An Action Plan on how to harness the opportunities presented by technology-enabled innovation in financial services (FinTech) was presented by the European Commission on March 8.

The Action Plan is aimed to enable the financial sector to make use of the rapid advances in new technologies, such as blockchain, artificial intelligence and cloud services. It also seeks to make markets safer and easier to access for new players.

According to a European Commission press release, this will benefit consumers, investors, banks and new market players alike. It said Europe should become a global hub for FinTech, with EU businesses and investors able to make most of the advantages offered by the Single Market in this fast-moving sector.

The Commission is also proposing a pan-European label for platforms, so that a platform licensed in one country can operate across the EU.

A first major deliverable tabled by the Commission is a new set of rules to help crowdfunding platforms to grow across the EU’s single market.

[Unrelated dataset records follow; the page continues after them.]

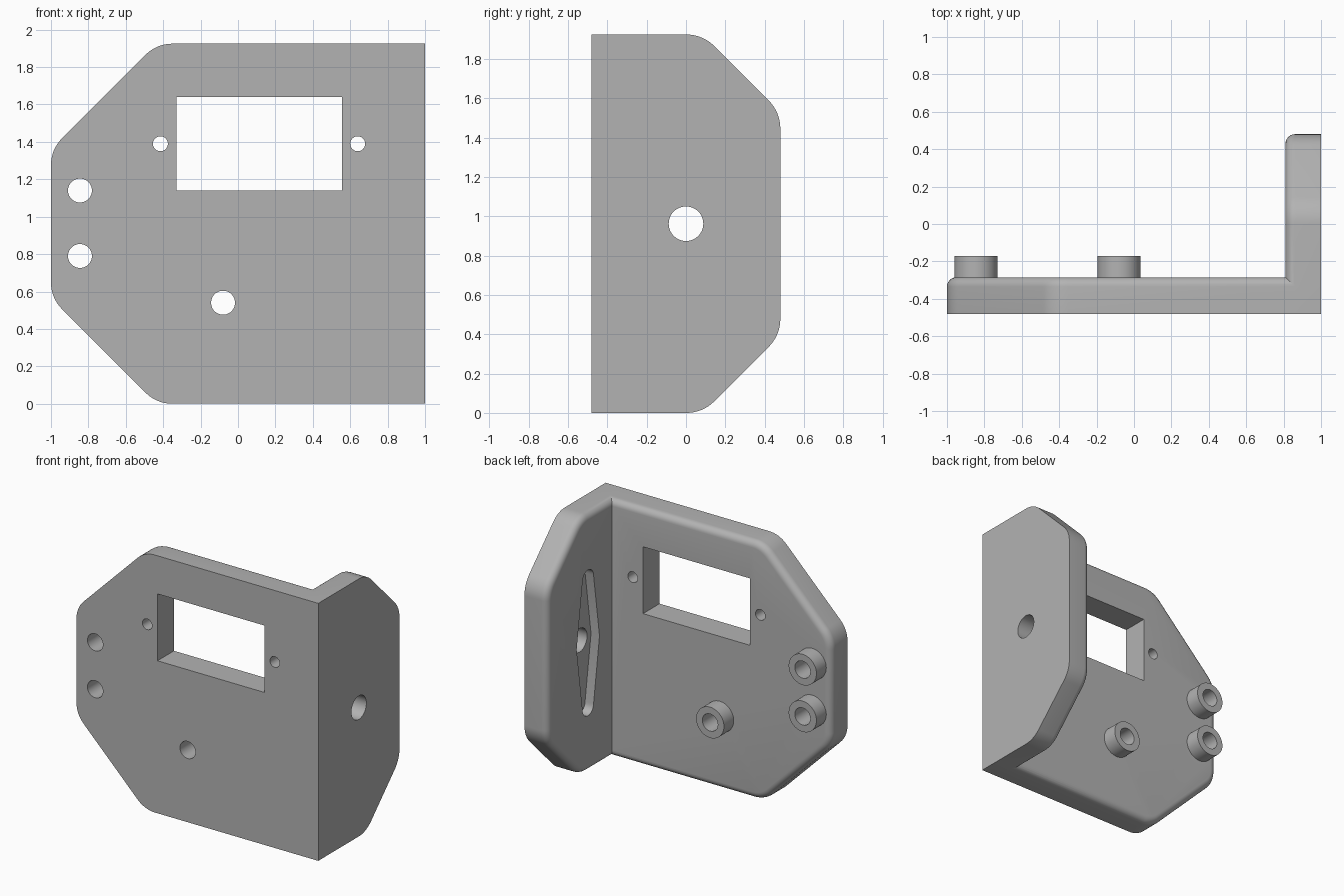
import bpy, bmesh, math
from mathutils import Vector

if "Cube" in bpy.data.objects:
    bpy.data.objects.remove(bpy.data.objects["Cube"])

H = 1.925           # height
FY, BY = -0.48, -0.285   # front plate: outer and inner face
IX, OX = 0.81, 1.0       # side plate: inner and outer face

grey = bpy.data.materials.new("light grey plastic")
grey.diffuse_color = (0.45, 0.45, 0.45, 1)
grey.use_nodes = True
grey.node_tree.nodes["Principled BSDF"].inputs["Base Color"].default_value = grey.diffuse_color


def circle(u, v, r, n=48):
    return [(u + r * math.cos(2 * math.pi * i / n), v + r * math.sin(2 * math.pi * i / n)) for i in range(n)]


def rounded(points, r, n=8):
    """Replace the 45-degree corners (flagged True) by tangent arcs."""
    out = []
    for i, (u, v, soft) in enumerate(points):
        p = Vector((u, v))
        if not soft:
            out.append(p)
            continue
        a = (Vector(points[i - 1][:2]) - p).normalized()
        b = (Vector(points[(i + 1) % len(points)][:2]) - p).normalized()
        half = a.angle(b) / 2
        c = p + (a + b).normalized() * r / math.sin(half)
        s, e = p + a * r / math.tan(half) - c, p + b * r / math.tan(half) - c
        for k in range(n + 1):
            out.append(c + s.lerp(e, k / n).normalized() * r)
    return out


def prism(name, outline, axis, lo, hi, bevel_at=None, skip=None):
    """Extrude an outline along x (u,v = y,z) or y (u,v = x,z); optionally round one rim."""
    def place(u, v, w):
        return (w, u, v) if axis == "x" else (u, w, v)
    bm = bmesh.new()
    rings = [[bm.verts.new(place(u, v, w)) for u, v in outline] for w in (lo, hi)]
    n = len(outline)
    bm.faces.new(rings[0])
    bm.faces.new(rings[1])
    for i in range(n):
        j = (i + 1) % n
        bm.faces.new((rings[0][i], rings[0][j], rings[1][j], rings[1][i]))
    bmesh.ops.recalc_face_normals(bm, faces=bm.faces[:])
    if bevel_at is not None:
        k, other = (0, 1) if axis == "x" else (1, 0)
        edges = [e for e in bm.edges
                 if all(abs(v.co[k] - bevel_at) < 1e-5 for v in e.verts)
                 and not all(abs(v.co[other] - skip) < 1e-5 for v in e.verts)]
        bmesh.ops.bevel(bm, geom=edges, offset=0.05, segments=6, profile=0.5,
                        affect="EDGES", clamp_overlap=False)
    mesh = bpy.data.meshes.new(name)
    bm.to_mesh(mesh)
    bm.free()
    mesh.materials.append(grey)
    ob = bpy.data.objects.new(name, mesh)
    bpy.context.collection.objects.link(ob)
    return ob


def combine(target, tool, operation):
    mod = target.modifiers.new("combine", "BOOLEAN")
    mod.operation, mod.solver, mod.object = operation, "EXACT", tool
    bpy.context.view_layer.objects.active = target
    bpy.ops.object.modifier_apply(modifier=mod.name)
    bpy.data.objects.remove(tool)


# Front plate with two clipped corners and a rounded inner rim
front = [(OX, 0, False), (OX, H, False), (-0.435, H, True), (-1, H - 0.565, True),
         (-1, 0.565, True), (-0.435, 0, True)]
bracket = prism("bracket", rounded(front, 0.2), "y", FY, BY, BY, OX)

# Side plate
side = [(FY, 0, False), (0.085, 0, True), (0.48, 0.395, True),
        (0.48, H - 0.395, True), (0.085, H, True), (FY, H, False)]
combine(bracket, prism("side_plate", rounded(side, 0.2), "x", IX, OX, IX, FY), "UNION")

# Screw bosses with through holes
screws = [(-0.845, 1.14), (-0.845, 0.79), (-0.08, 0.54)]
for x, z in screws:
    combine(bracket, prism("boss", circle(x, z, 0.115), "y", BY - 0.06, -0.17), "UNION")
for x, z in screws:
    combine(bracket, prism("screw_hole", circle(x, z, 0.064), "y", -0.6, 0), "DIFFERENCE")

# Motor window and its two small mounting holes
window = [(-0.33, 1.14), (0.555, 1.14), (0.555, 1.64), (-0.33, 1.64)]
combine(bracket, prism("window", window, "y", -0.6, 0), "DIFFERENCE")
for x in (-0.415, 0.64):
    combine(bracket, prism("mount_hole", circle(x, 1.39, 0.04, 32), "y", -0.6, 0), "DIFFERENCE")

# Arm-shaped pocket on the inside of the side plate, and the axle hole
mid, tip, reach = H / 2, 0.065, 0.48
arc = [math.pi * i / 12 for i in range(13)]
pocket = [(0.135, mid)]
pocket += [(tip * math.cos(a), mid + reach + tip * math.sin(a)) for a in arc]
pocket += [(-0.135, mid)]
pocket += [(-tip * math.cos(a), mid - reach - tip * math.sin(a)) for a in arc]
combine(bracket, prism("arm_pocket", pocket, "x", 0.7, IX + 0.07), "DIFFERENCE")
combine(bracket, prism("axle_hole", circle(0, mid, 0.088), "x", 0.7, 1.1), "DIFFERENCE")

# Smooth rounded rims, keep hard edges crisp
bpy.ops.object.select_all(action="DESELECT")
bracket.select_set(True)
bpy.context.view_layer.objects.active = bracket
bpy.ops.object.shade_smooth_by_angle(angle=math.radians(30))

“To compete globally, Europe’s innovative companies need access to capital, space to experiment and scale to grow,” said Valdis Dombrovskis, Vice-President responsible for Financial Stability, Financial Services and Capital Markets Union. “This is the premise for our FinTech Action Plan. An EU crowdfunding licence would help crowdfunding platforms scale up in Europe. It will help them match investors and companies from all over the EU, giving more opportunities for firms and entrepreneurs to pitch their ideas to a wider base of funders.”

In turn, Jyrki Katainen, Vice-President for Jobs, Growth, Investment and Competitiveness, stressed that new technologies are transforming the financial industry by revolutionising the way people access financial services. “Alternative sources of funding, such as crowdfunding or peer-to-peer lending, directly link savings with investments. They make the market more accessible for innovative entrepreneurs, start-ups and small companies. This objective is at the heart of the Capital Markets Union,” he said.

“Digital technologies have an impact on our whole economy – citizens and businesses alike,” added Mariya Gabriel, Commissioner for the Digital Economy and Society. “Technologies like blockchain can be game changers for financial services and beyond. We need to build an enabling framework to let innovation flourish, while managing risks and protecting consumers.”

According to the Commission, the financial sector is the largest user of digital technologies and a major driver in the digital transformation of the economy. The Action Plan sets out 23 steps to enable innovative business models to scale up, support the uptake of new technologies, increase cybersecurity and the integrity of the financial system.

The Commission will host an EU FinTech Laboratory where European and national authorities will engage with tech providers in a neutral, non-commercial space.

Welcoming the Commission’s Action Plan, the European People’s Party (EPP) group spokesman on Economic and Monetary Affairs, Burkhard Balz, said: “Today’s Commission proposal on crowdfunding platforms is an initial step to change this. By not having to comply with 28 different sets of requirements, but only one harmonised one, it allows the platforms to scale up”.

The proposal suggests the creation of an EU licence for crowdfunding platforms that would allow them to operate across the EU based on a single authorisation. It allows them to grow in Europe – currently German platforms can only operate in Germany, Croatian ones only in Croatia.

“There is an increasing need for diversifying funding options in the EU. Banks should not be the only source of money for businesses, particularly in innovative and emerging sectors such as FinTech. If it would be possible to find funding for an innovative idea just by clicking on a button on their smartphone, imagine the possibilities for European SMEs. For the EPP Group, it is, however, crucial that cybersecurity and level playing field aspects are not neglected. Access to funding has to be not only easy, but also safe”, said Balz.

According to Balz, the EU needs to make sure it benefits from these opportunities. It needs a strategy to sustain the development of new technologies in the financial sector, be it examples like payments through apps or the withdrawal of money without cards.

“Europe is best placed to become an innovation powerhouse in this field. It has a good academic base and broad access to technology, but what we need is a genuine Capital Markets Union so that we enable European innovators to stay in Europe”, concluded Balz.